For those people who do need drugs, however, there is a vast array to choose from.
One group already mentioned is the chemotherapeutic agents that are used to treat bacterial or related infections without being unduly toxic to the patient. These include sulphonamides, which are useful in treating urinary tract infections, and antibiotics, which are used to treat a whole host of bacterial infections that cause serious disorders such as septicaemia, pneumonia, syphilis, meningitis and many more. Penicillin and tetracycline are examples of antibiotics. There are also some chemotherapeutic drugs that are not sulphonamides or antibiotics. Another class of drugs includes those that act on the gastrointestinal tract. Antacids are used to reduce gastric acidity and bring relief to people suffering from gastritis, heartburn, dyspepsia and peptic ulcers by neutralizing gastric acid. Spasmolytics, often added to antacids, reduce spasms and motility in the stomach, thus relieving pain and extending the activity of the antacid by delaying emptying of the stomach. Antiemetics are used to prevent vomiting and nausea, particularly when vomiting serves no useful purpose. A laxative may be used to stimulate peristalsis and promote bowel evacuation. Drugs that promote excretion of urine by the kidneys v are called diuretics. They are used to prevent water retention, improve the function of vital organs and increase the action of antihypertensive drugs. One of the largest and most important group of drugs includes those that depress part of the central nervous system. These include anaesthetics, antidepressants, anticonvulsants (used in the treatment of epilepsy), sedatives (which reduce mental activity), hypnotics (which induce sleep), tranquillizers (to treat anxiety, tension, and some forms of mental illness), narcotics (potent pain-killers that may induce sleep and also dependence) and analgesics (which relieve pain without sedation).
To treat inflammatory rheumatoid disorders, non-steroidal anti-inflammatory drugs (NSAIDs) are used. They are thought to inhibit the synthesis of chemicals called prostaglandins, which are involved in inflammation.
The group of drugs that act on the autonomic, or involuntary, nervous system, which controls the activities of the gastrointestinal tract, the heart and vascular system, eyes and secretory glands, may be used to depress or stimulate a part of the system. For example, adrenaline is used to stimulate the sympathetic nervous system, resulting in constriction or dilation of certain blood vessels, and is used to stop internal bleeding and to re-start the heart. If the heart is failing, one of the group of cardiovascular drugs may be needed. For example, digoxin produces more powerful and effective heart contractions, but slows the heart rate. ‘Beta-blockers’ prevent the access of catecholamines (naturally-produced adrenaline and noradrenaline) to cardiac beta receptor sites and inhibit their action. They also reduce the contractile force of heart muscle, which is useful in conditions where the blood supply to the heart is restricted. Beta-blockers are used in conditions such as angina and hypertension.
Hormones are also important to the efficient running of our bodies.
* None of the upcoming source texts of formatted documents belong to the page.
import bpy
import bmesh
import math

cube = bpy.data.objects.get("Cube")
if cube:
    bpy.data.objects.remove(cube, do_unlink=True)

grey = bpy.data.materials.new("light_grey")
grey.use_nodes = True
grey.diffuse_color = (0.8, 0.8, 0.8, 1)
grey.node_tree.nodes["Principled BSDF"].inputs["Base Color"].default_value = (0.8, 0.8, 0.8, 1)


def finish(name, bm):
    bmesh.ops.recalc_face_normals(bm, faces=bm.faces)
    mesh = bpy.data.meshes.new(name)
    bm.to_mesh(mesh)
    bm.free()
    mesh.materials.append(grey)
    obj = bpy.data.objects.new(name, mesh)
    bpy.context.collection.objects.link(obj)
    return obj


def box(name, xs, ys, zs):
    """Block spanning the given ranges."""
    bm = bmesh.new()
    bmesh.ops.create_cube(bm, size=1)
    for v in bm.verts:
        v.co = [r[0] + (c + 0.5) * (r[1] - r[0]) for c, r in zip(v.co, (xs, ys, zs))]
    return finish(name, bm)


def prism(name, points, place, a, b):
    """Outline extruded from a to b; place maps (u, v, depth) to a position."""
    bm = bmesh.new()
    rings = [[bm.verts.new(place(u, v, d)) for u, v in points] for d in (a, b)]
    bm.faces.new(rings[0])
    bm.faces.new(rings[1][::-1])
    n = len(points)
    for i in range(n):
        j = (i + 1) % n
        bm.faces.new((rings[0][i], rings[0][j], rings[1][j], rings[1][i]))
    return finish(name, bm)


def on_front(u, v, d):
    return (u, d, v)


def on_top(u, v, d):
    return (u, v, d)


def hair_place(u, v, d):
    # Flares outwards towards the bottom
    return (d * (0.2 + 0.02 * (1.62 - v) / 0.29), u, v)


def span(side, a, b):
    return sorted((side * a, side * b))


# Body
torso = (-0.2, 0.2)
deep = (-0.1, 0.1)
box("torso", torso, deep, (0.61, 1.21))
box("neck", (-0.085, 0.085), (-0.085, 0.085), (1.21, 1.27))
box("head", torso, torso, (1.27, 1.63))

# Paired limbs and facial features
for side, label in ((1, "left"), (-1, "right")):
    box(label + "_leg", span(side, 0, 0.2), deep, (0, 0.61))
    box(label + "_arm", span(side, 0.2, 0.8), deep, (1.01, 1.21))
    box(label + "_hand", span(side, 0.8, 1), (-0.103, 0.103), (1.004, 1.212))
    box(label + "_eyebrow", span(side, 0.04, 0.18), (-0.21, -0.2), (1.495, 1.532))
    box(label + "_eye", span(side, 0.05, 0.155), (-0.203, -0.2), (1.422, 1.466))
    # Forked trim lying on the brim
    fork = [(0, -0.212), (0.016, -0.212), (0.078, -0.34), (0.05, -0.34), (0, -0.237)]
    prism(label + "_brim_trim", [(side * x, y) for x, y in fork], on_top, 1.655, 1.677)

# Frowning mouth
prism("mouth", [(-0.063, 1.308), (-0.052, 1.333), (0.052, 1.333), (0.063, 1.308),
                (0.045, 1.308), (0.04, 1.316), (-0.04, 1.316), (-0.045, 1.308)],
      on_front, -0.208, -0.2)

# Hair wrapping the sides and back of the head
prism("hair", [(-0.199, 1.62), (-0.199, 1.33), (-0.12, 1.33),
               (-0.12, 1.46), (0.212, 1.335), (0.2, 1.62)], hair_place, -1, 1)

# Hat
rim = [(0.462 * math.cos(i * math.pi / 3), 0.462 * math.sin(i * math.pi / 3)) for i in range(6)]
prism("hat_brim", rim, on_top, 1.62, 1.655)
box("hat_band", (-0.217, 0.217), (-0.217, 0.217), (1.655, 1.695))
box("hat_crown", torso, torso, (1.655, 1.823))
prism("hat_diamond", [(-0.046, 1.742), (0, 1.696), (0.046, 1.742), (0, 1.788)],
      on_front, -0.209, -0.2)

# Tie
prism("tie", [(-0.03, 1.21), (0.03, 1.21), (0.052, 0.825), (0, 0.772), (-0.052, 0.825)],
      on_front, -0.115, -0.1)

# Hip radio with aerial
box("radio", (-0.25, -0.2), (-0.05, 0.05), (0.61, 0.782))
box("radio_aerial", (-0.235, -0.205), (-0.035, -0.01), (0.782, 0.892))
These are chemical substances released into the bloodstream by endocrine glands. Hormones extracted from glands or made synthetically can help us when glands fail or when they are needed in greater concentration than the body can produce – for example, cortisone to treat inflammations, and insulin to treat diabetes.
To treat allergic conditions, in which the release of histamines gives rise to hay fever and asthma, antihistamines are used to block the access of histamine to receptor sites.
It is not possible here to include details of all the other groups of drugs, which include drugs to treat cancers, skin disorders, the respiratory system and the genitourinary system. More drugs are being developed all the time, many directed towards the treatment of cancer. Interferon, a naturally produced substance, has been shown to have strong anti-cancer properties, but is not yet in clinical use.